Each installment of the cycle was shot on successively more sophisticated video systems; all have been transferred to 35-millimeter film. The first effort, co-produced with several sponsors, cost about $200,000. The last, a three-year effort, cost about $4 million, by the artist’s estimate.
“It was supposed to cost about $4 million,” corrects his dealer, Gladstone, who has co-produced all of Barney’s films. “In the end it was closer to $5 million.”
Throughout the cycle, Barney shows his fascination with the early weeks in an embryo’s development when gender remains undifferentiated, and the consequences that follow from differentiation. Like Joyceans puzzling over “Finnegan’s Wake” or Wagnerians mulling the “Ring” cycle, Barney’s fans sort through his scenes of Masonic rites and bagpipes, sniffing out layered references. (Those demolished Chryslers in “Cremaster 3"? From 1967, the year of Barney’s birth.)
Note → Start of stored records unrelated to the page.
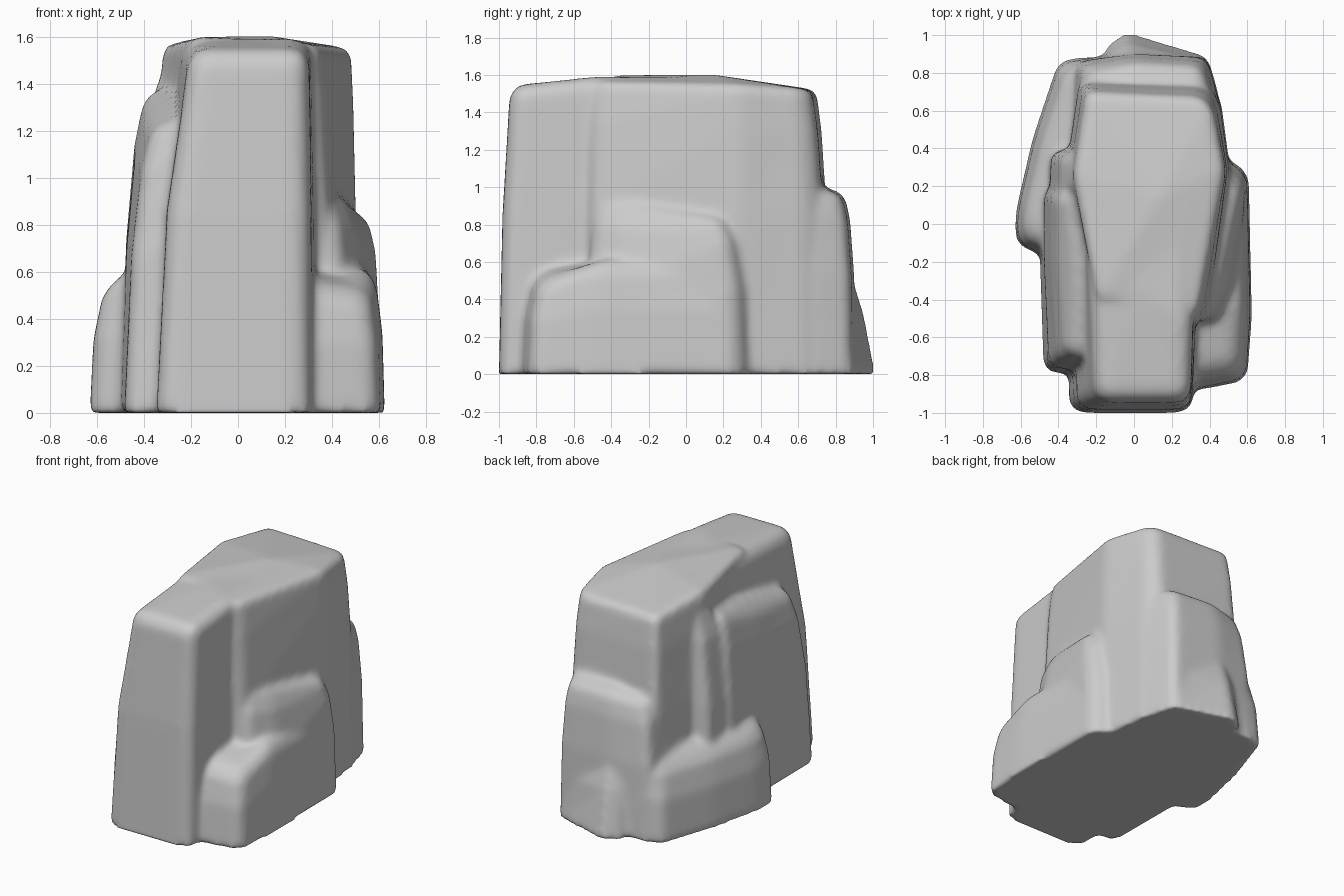
import bpy, bmesh
from mathutils import Vector

if "Cube" in bpy.data.objects:
    bpy.data.objects.remove(bpy.data.objects["Cube"])

rock = bmesh.new()

def slab(base, top, z_top, bevel=0.05, dome=0.02, lean=(0.15, 0.5)):
    """Add a bulging, bevelled stone slab; z_top is one height or one per corner."""
    n = len(base)
    zs = z_top if isinstance(z_top, (list, tuple)) else [z_top] * n
    bm = bmesh.new()
    low = [Vector((x, y, 0.0)) for x, y in base]
    high = [Vector((x, y, z)) for (x, y), z in zip(top, zs)]
    rings = [low]
    # walls stay nearly upright low down and lean in towards the top
    for height, t in ((0.55, lean[0]), (0.85, lean[1]), (1.0, 1.0)):
        rings.append([Vector((a.x + (b.x - a.x) * t, a.y + (b.y - a.y) * t, b.z * height))
                      for a, b in zip(low, high)])
    rings = [[bm.verts.new(p) for p in ring] for ring in rings]
    bm.faces.new(rings[0][::-1])
    centre = bm.verts.new(sum(high, Vector()) / n + Vector((0, 0, dome)))
    for i in range(n):
        j = (i + 1) % n
        for a, b in zip(rings, rings[1:]):
            bm.faces.new((a[i], a[j], b[j], b[i]))
        bm.faces.new((rings[-1][i], rings[-1][j], centre))
    bmesh.ops.recalc_face_normals(bm, faces=bm.faces)
    ring_of = {v: k for k, r in enumerate(rings) for v in r}
    edges = []
    for e in bm.edges:
        a, b = (ring_of.get(v, -1) for v in e.verts)
        upright = a != b and min(a, b) >= 0
        if upright or a == b == 3:
            edges.append(e)
    bmesh.ops.bevel(bm, geom=edges, offset=bevel, segments=3, profile=0.5,
                    affect='EDGES', clamp_overlap=True)
    bmesh.ops.triangulate(bm, faces=bm.faces)
    tmp = bpy.data.meshes.new("tmp")
    bm.to_mesh(tmp)
    bm.free()
    rock.from_mesh(tmp)
    bpy.data.meshes.remove(tmp)

# Tall front column
slab([(-.35, -1.0), (.31, -1.0), (.33, -.55), (.34, .2), (-.32, .2), (-.33, -.3)],
     [(-.20, -.94), (.30, -.94), (.31, -.55), (.32, .2), (-.26, .2), (-.24, -.1)],
     [1.545, 1.545, 1.59, 1.58, 1.58, 1.59], .08, .02, (.32, .78))
# Tall rear column
slab([(.32, -.54), (.40, -.50), (.51, .28), (.46, .66), (.39, .75), (-.30, .77), (-.37, .27), (-.2, -.4)],
     [(.28, -.52), (.34, -.46), (.485, .28), (.42, .60), (.36, .67), (-.25, .70), (-.32, .25), (-.2, -.4)],
     [1.56, 1.57, 1.55, 1.53, 1.52, 1.52, 1.57, 1.60], .06, .05, (.2, .6))
# Narrow rib on the left
slab([(-.2, .12), (-.47, .12), (-.46, .38), (-.2, .45)],
     [(-.2, .16), (-.32, .18), (-.31, .34), (-.2, .42)], 1.47, .04)
# Left front panel
slab([(-.3, -.80), (-.48, -.78), (-.50, -.2), (-.50, .2), (-.25, .2)],
     [(-.2, -.71), (-.36, -.68), (-.40, -.2), (-.40, .16), (-.2, .18)],
     [1.25, 1.21, 1.26, 1.36, 1.42], .05, .02, (.25, .6))
# Low left rear block
slab([(-.45, -.18), (-.63, -.11), (-.63, .06), (-.54, .45), (-.40, .87), (-.2, .89), (-.2, 0)],
     [(-.40, -.12), (-.53, -.06), (-.53, .06), (-.44, .40), (-.32, .75), (-.2, .82), (-.2, 0)],
     [.62, .58, .56, .54, .54, .58, .68], .06)
# Rear shoulder
slab([(.46, .5), (.45, .68), (.39, .89), (.0, .91), (-.32, .87), (-.34, .5)],
     [(.43, .5), (.40, .68), (.35, .83), (.0, .85), (-.23, .80), (-.28, .5)],
     [1.04, 1.0, .96, .97, .95, 1.04], .05)
# Wedge at the back foot
slab([(-.2, .78), (.38, .78), (.39, .89), (-.04, 1.02), (-.14, .95)],
     [(-.12, .76), (.34, .76), (.34, .82), (-.02, .86), (-.10, .84)], .58, .03, .02, (.4, .75))
# Low right front block
slab([(.2, -.89), (.35, -.88), (.60, -.83), (.625, -.5), (.61, .28), (.2, .33)],
     [(.2, -.77), (.34, -.78), (.54, -.74), (.56, -.45), (.53, .18), (.2, .22)],
     [.57, .55, .52, .62, .62, .68], .06)
# Higher right block
slab([(.2, -.55), (.46, -.54), (.57, -.3), (.61, .26), (.52, .34), (.2, .36)],
     [(.2, -.46), (.38, -.45), (.44, -.3), (.57, .16), (.50, .21), (.2, .22)],
     [.96, .94, .92, .82, .84, .90], .05)

mesh = bpy.data.meshes.new("rock")
rock.to_mesh(mesh)
rock.free()
obj = bpy.data.objects.new("rock", mesh)
bpy.context.collection.objects.link(obj)

# Fuse the slabs into one weathered stone
fuse = obj.modifiers.new("fuse", 'REMESH')
fuse.mode = 'VOXEL'
fuse.voxel_size = 0.02
fuse.use_smooth_shade = True
wear = obj.modifiers.new("wear", 'SMOOTH')
wear.factor = 0.5
wear.iterations = 12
The first time she saw Barney’s films, Bjork told an Index Magazine interviewer two years ago, “I thought Matthew’s work was the closest I’d ever come to seeing my dreams.”
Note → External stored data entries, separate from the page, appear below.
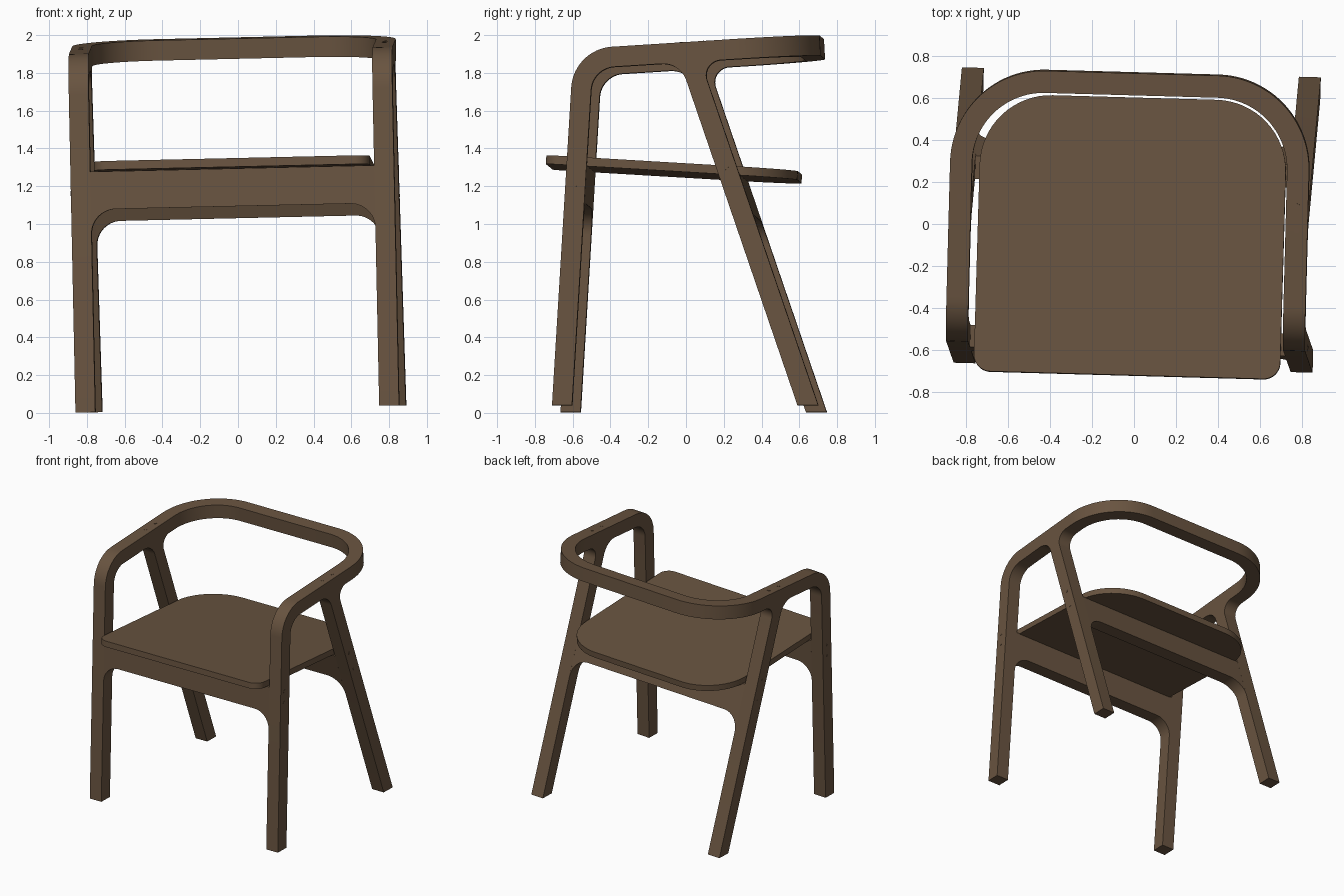
import bpy, bmesh, math
from mathutils import Matrix, Vector

cube = bpy.data.objects.get("Cube")
if cube:
    bpy.data.objects.remove(cube, do_unlink=True)

wood = bpy.data.materials.new("brown_wood")
wood.use_nodes = True
colour = (0.14, 0.088, 0.051, 1)
wood.diffuse_color = colour
wood.node_tree.nodes["Principled BSDF"].inputs["Base Color"].default_value = colour

# The whole chair sits slightly turned and tilted
PLACE = (Matrix.Translation((0.015, 0, 0.021))
         @ Matrix.Rotation(math.radians(-1.6), 4, 'Z')
         @ Matrix.Rotation(math.radians(-1.3), 4, 'Y'))
OUT, INN = 0.857, 0.752      # outer and inner faces of the side frames


def rounded(corners, steps=12):
    """Polygon from (u, v[, radius]) corners, with filleted corners."""
    pts = []
    for i, c in enumerate(corners):
        p = Vector(c[:2])
        if len(c) < 3:
            pts.append(p)
            continue
        a = (Vector(corners[i - 1][:2]) - p).normalized()
        b = (Vector(corners[(i + 1) % len(corners)][:2]) - p).normalized()
        half = a.angle(b) / 2
        centre = p + (a + b).normalized() * c[2] / math.sin(half)
        reach = c[2] / math.tan(half)
        start, end = p + a * reach - centre, p + b * reach - centre
        sweep = math.pi - 2 * half
        for k in range(steps + 1):
            t = k / steps
            pts.append(centre + (start * math.sin((1 - t) * sweep)
                                 + end * math.sin(t * sweep)) / math.sin(sweep))
    return pts


def finish(name, bm):
    bmesh.ops.recalc_face_normals(bm, faces=bm.faces)
    mesh = bpy.data.meshes.new(name)
    bm.to_mesh(mesh)
    bm.free()
    mesh.materials.append(wood)
    ob = bpy.data.objects.new(name, mesh)
    bpy.context.collection.objects.link(ob)
    ob.matrix_world = PLACE
    bpy.ops.object.select_all(action='DESELECT')
    ob.select_set(True)
    bpy.context.view_layer.objects.active = ob
    bpy.ops.object.shade_smooth_by_angle(angle=math.radians(30))


def prism(name, outline, place, offset):
    """Place an outline in space and extrude it along offset."""
    bm = bmesh.new()
    face = bm.faces.new([bm.verts.new(place(p.x, p.y)) for p in outline])
    ext = bmesh.ops.extrude_face_region(bm, geom=[face])
    verts = [g for g in ext["geom"] if isinstance(g, bmesh.types.BMVert)]
    bmesh.ops.translate(bm, verts=verts, vec=offset)
    finish(name, bm)


def plug(name, position, axis):
    bm = bmesh.new()
    turn = Vector(axis).to_track_quat('Z', 'Y').to_matrix().to_4x4()
    bmesh.ops.create_cone(bm, cap_ends=True, segments=16, radius1=0.013, radius2=0.013,
                          depth=0.004, matrix=Matrix.Translation(position) @ turn)
    finish(name, bm)


def arm_top(y):
    return 1.922 + 0.0635 * y


def seat_top(y):
    return 1.328 - 0.059 * (y + 0.722)


# Side frames: front leg, bent armrest and slanted back leg in one profile
ARM = 0.107
JOIN = 0.271
side = rounded([
    (-0.686, 0), (-0.573, arm_top(-0.573), 0.23),
    (JOIN, arm_top(JOIN)), (JOIN + 0.006, arm_top(JOIN) - ARM),
    (0.100, arm_top(0.100) - ARM, 0.08), (0.724, 0), (0.614, 0),
    (-0.008, arm_top(-0.008) - ARM, 0.13),
    (-0.473, arm_top(-0.473) - ARM, 0.13), (-0.58, 0)])
for sign, label in ((1, "left"), (-1, "right")):
    prism(label + "_side_frame", side,
          lambda y, z: (sign * INN, y, z), (sign * (OUT - INN), 0, 0))
    # Dowel plugs on the armrest and on the outside of the legs
    for i, y in enumerate((0.105, -0.01)):
        plug(f"{label}_arm_plug_{i}", (sign * 0.805, y, arm_top(y)), (0, -0.0635, 1))
    for i, (y, z) in enumerate(((-0.566, 1.25), (-0.571, 1.16), (0.234, 1.26), (0.284, 1.115))):
        plug(f"{label}_leg_plug_{i}", (sign * OUT, y, z), (sign, 0, 0))

# Curved backrest joining both arms
back, inner = 0.718, 0.613
arch = rounded([
    (-OUT, JOIN), (-OUT, back, 0.446), (OUT, back, 0.446), (OUT, JOIN),
    (INN, JOIN), (INN, inner, 0.341), (-INN, inner, 0.341), (-INN, JOIN)], 24)
prism("backrest", arch, lambda x, y: (x, y, arm_top(y)), (0, 0.006, -ARM))

# Seat board
W = 0.731
seat = rounded([(-W, -0.722, 0.08), (W, -0.722, 0.08), (W, 0.603, 0.34), (-W, 0.603, 0.34)], 16)
prism("seat", seat, lambda x, y: (x, y, seat_top(y)), (0, -0.003, -0.046))


# Aprons between the legs, with rounded lower corners
def apron(name, top, bottom, lean, depth):
    low = bottom - 0.132
    shape = rounded([(INN, top), (INN, low), (INN, bottom, 0.13),
                     (-INN, bottom, 0.13), (-INN, low), (-INN, top)])
    prism(name, shape, lambda x, z: (x, lean(z), z), (0, depth, 0))


apron("front_apron", 1.273, 1.073, lambda z: -0.686 + 0.06 * z, 0.106)
apron("back_apron", 1.224, 1.01, lambda z: 0.614 - 0.343 * z, 0.11)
Columnist Aaron Krach of New York’s Gay City News, pondering the project’s recurrent testicles, couched his praise this way: “He’s surely the gayest straight artist working today.”
Yet Barney says that last fall, when he became a father, he found the experience a sort of confirmation following so many years of ruminating on biology and destiny.
“When you see a child emerge into the world, and know immediately where to get food, how to breathe and in some ways how to take care of themselves, it puts me at ease,” says Barney. “It’s probably not unrelated to the way that a project of this scale, at a certain point, gains its own will, develops its own ego. It becomes greater than the sum of its parts....And that’s something that will probably keep me working in the filmmaking capacity.”
However, he confesses, “I feel I’ve been ruined as a film fan.” In the course of studying film genres in his experimentation with form, he says, he’s grown impatient and finds himself reaching for the fast-forward button -- a development that may intrigue those in the audience who have squirmed through the often-deliberate pacing of his own work.
As for his next move, “I’m making a lot of drawings at the moment, which I’ll show some of in Venice in June. It’s sort of typical for me to go back to drawing in between projects, a way to clean the palate,” he says. “But I’ll continue to use the same language. Certainly the ‘Cremaster’ cycle is finished. But I haven’t finished exploring that relationship between object-making and the moving image.”
Times art critic Christopher Knight reviews Barney’s exhibition at the Guggenheim in New York and “The Cremaster Cycle” in Sunday’s Calendar.
‘The Cremaster Cycle’
Where: Nuart Theatre, 11272 Santa Monica Blvd., West Los Angeles
When: “Cremaster 3" May 16-22 and May 29; “Cremaster 1 and 2,” May 23-25; “Cremaster 4 and 5,” May 26-28
Contact: (310) 478-6379